Here’s to working with friends
Yesterday Burson-Marsteller announced that my former colleague and good friend of many years Margaret Key* will become our new Market Leader in Korea. PR Week in London ran a story with the headline: “Burson-Marsteller lures Edelman Japan MD Margaret Key to take charge of Korea”
Especially knowing the British journalistic sensibility and personal style of the fellow who wrote that story, I found the choice of words apropos to the situation. Just for fun, I then looked up the word ‘lure’ in the dictionary, and noted that it is defined as “the power of attracting or enticing.”
In the small town of the global PR industry, when you’ve been living there for a decade (as Margaret has) or for two decades (as I have), you get to know all the local notables of the trade. You find out who has a reputation:
- for quality work or for mediocrity
- for being trustworthy or for being duplicitous
- for fair play or for doing whatever it takes to win
- for keeping confidences well or for being indiscreet
- for actually being a thought leader or for just claiming to be one
- for heralding the accomplishments of others or taking credit themselves
- for inspiring the loyalty of direct reports or for suffering constant turnover
- for embracing diversity or for wanting to work with people just like themselves
- for knowing how to actually do things or for just how to be a cheerleader for others
- for supporting employees to improve their lives or for exploiting them for personal gain
- for reliably delivering on commitments or for making promises that never seem to be kept
Most people fall between these polarities, but the point is that every industry has its stars and its scoundrels, its utility players and everyday people. Lately there has been a lot of research about how birds of a feather flock together on social networks. Check out this study on homophily (i.e. the tendency of individuals to associate and bond with similar others).
In my case, getting back to the point of this post, I don’t think I ‘lured’ my new colleague so much as I feel we were both attracted by the idea of working together again because we are friends who share in common a trust in each other, a respect for each other, and confidence in always being there for the other while constantly having fun as colleagues.
I’m 45 years old now. The other day we did a demographic study of B-M’s predominantly young and majority female staff of approximately 600 people in Asia, and I was stunned to discover that we have only 14 people who are my age or above. PR is indeed a younger person’s game.
So, for me as I get older, the journey is becoming much more important than the destination. Some people are willing to put up with a lot of work unhappiness hoping to get some big payday in the future, but I’m with Eckhart Tolle when it comes to ‘the power of now,’ focusing on the possibilities of the present moment. Thus when I saw a chance to work again every day with someone who is such a fine friend, I was immediately convinced that this would be a good idea.

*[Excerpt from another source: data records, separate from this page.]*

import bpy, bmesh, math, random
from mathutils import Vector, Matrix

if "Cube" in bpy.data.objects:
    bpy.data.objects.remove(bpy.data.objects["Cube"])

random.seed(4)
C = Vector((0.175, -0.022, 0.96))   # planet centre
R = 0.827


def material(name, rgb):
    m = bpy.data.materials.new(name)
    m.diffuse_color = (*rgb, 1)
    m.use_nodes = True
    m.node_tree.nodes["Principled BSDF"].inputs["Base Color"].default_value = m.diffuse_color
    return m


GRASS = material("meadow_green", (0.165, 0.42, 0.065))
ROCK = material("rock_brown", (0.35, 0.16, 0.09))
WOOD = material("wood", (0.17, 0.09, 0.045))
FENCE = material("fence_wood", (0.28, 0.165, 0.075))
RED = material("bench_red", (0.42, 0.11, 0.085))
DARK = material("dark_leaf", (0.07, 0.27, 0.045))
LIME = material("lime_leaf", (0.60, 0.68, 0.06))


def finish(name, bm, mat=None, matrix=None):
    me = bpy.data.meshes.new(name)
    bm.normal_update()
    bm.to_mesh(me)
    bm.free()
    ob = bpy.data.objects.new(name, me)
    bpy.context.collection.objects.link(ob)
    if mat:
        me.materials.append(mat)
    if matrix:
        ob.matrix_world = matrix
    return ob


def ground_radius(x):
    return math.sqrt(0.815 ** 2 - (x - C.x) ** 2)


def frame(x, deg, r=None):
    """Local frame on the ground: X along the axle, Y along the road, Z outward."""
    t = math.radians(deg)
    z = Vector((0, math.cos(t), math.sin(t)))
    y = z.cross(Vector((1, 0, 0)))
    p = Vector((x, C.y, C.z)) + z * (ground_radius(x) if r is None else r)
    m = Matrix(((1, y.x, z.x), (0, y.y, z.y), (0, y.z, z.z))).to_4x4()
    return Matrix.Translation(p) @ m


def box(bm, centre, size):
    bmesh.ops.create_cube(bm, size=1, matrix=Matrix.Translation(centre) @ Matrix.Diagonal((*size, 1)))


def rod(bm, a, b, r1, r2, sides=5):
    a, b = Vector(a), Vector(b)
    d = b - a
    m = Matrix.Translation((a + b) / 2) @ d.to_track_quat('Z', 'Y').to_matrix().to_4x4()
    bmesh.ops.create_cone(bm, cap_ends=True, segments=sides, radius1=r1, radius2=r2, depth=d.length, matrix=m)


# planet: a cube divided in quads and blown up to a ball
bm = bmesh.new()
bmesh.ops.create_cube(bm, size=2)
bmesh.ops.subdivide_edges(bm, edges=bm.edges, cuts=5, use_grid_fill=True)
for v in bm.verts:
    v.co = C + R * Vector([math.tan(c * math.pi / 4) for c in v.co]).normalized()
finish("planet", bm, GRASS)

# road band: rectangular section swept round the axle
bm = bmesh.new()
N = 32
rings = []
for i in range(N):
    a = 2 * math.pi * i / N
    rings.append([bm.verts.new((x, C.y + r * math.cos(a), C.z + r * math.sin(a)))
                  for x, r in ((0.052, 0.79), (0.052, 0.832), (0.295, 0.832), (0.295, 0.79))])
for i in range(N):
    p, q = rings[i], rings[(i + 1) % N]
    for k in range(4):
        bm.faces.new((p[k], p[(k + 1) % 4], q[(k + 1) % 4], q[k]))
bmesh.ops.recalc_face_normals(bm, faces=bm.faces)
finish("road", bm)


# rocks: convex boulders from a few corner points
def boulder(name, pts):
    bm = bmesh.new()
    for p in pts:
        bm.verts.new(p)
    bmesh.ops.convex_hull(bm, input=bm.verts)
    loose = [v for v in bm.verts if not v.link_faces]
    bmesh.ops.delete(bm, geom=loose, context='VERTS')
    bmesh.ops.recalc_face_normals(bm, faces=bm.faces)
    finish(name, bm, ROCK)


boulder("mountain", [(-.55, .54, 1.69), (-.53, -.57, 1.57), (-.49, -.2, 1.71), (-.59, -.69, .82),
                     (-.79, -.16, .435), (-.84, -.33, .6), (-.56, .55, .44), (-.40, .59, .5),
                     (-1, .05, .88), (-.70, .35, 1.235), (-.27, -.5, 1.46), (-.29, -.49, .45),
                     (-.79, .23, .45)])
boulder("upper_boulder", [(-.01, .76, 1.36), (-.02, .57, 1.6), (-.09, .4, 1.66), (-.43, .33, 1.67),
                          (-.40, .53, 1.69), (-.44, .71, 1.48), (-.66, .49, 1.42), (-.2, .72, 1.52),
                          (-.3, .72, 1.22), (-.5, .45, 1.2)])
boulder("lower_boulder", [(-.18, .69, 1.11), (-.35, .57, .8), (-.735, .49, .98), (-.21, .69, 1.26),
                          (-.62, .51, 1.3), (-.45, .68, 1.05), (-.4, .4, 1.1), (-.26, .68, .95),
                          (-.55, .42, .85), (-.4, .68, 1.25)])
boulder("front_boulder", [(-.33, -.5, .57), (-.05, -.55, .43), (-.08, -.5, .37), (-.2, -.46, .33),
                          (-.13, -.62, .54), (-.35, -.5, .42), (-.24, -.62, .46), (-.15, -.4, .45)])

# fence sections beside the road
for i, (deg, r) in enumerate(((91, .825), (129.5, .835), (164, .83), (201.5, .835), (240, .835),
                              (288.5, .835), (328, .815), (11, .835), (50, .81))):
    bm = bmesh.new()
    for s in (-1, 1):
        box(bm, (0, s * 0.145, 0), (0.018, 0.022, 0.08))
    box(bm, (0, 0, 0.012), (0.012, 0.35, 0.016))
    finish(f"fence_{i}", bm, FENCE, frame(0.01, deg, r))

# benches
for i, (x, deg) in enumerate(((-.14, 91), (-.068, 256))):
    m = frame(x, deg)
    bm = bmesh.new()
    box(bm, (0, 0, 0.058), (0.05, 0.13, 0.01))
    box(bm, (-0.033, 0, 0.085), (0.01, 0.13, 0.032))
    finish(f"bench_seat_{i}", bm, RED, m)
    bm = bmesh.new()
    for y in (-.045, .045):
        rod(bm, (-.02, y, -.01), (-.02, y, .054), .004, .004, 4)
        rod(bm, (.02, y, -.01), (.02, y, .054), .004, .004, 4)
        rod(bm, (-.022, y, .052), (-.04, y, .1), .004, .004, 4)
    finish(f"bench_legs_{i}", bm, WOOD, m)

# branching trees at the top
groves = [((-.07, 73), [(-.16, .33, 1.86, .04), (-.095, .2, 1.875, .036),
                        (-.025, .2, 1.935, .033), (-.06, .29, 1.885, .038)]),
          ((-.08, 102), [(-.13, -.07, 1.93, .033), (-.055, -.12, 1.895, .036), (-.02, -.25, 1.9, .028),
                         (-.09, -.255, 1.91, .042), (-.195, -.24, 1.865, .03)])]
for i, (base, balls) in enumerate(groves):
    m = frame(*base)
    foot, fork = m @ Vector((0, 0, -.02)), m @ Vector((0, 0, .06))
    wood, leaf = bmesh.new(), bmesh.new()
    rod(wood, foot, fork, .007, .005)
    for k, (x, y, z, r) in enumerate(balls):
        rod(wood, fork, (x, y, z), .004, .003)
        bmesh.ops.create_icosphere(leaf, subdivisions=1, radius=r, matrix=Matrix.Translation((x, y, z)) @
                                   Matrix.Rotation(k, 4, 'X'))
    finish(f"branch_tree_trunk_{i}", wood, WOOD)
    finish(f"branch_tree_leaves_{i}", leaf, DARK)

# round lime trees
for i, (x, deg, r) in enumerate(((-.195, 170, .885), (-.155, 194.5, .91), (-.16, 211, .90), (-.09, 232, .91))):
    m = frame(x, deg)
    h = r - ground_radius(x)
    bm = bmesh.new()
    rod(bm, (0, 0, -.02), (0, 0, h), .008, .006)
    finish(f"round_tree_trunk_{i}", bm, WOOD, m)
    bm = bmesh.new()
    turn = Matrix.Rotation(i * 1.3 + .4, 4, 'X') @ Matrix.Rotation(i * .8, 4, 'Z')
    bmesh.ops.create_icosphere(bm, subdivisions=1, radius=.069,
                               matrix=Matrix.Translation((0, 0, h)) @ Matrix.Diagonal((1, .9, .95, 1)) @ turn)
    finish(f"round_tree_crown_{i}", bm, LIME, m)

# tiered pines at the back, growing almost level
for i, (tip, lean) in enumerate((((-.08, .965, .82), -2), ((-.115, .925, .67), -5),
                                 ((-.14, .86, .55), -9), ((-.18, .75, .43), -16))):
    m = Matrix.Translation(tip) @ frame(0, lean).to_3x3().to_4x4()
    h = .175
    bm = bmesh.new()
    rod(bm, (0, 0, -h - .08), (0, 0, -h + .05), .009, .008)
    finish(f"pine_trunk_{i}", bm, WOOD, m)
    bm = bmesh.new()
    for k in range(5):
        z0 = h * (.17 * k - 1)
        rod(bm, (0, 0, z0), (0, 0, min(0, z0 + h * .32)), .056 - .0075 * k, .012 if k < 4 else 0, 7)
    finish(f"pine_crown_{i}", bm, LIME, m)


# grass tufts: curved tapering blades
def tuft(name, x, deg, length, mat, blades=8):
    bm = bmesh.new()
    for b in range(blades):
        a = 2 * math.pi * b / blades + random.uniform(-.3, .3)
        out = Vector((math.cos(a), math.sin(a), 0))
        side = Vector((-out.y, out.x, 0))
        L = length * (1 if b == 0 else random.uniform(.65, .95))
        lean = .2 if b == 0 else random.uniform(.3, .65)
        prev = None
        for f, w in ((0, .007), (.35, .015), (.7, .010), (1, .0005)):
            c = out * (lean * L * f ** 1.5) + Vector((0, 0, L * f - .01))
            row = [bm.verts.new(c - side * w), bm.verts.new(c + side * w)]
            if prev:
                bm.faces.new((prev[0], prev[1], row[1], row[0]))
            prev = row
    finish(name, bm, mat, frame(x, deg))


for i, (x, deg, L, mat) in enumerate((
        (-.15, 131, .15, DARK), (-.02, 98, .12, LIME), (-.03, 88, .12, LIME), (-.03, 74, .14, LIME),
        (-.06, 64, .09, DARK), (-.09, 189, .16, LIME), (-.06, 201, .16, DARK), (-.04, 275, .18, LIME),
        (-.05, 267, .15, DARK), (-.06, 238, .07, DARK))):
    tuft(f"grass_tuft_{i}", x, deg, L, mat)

Because one thing I know over a long PR life is that as careers evolve, the friends you work with during special and formative phases of your career scatter to the winds, so if those winds should ‘lure’ those friends together again, then life is pretty good.
* Margaret is one of Asia’s foremost public relations professionals and one of the region’s great healthcare communicators. Korea is a key strategic growth market for us in Asia and she has a proven track record of business success in Seoul. I worked with her for years at Edelman and experienced first-hand how Margaret inspires colleagues, clients and communities by setting the standard for PR excellence. She is emblematic of the entrepreneurial, digital, and ambitious new generation of diverse talent we are now rallying in Asia.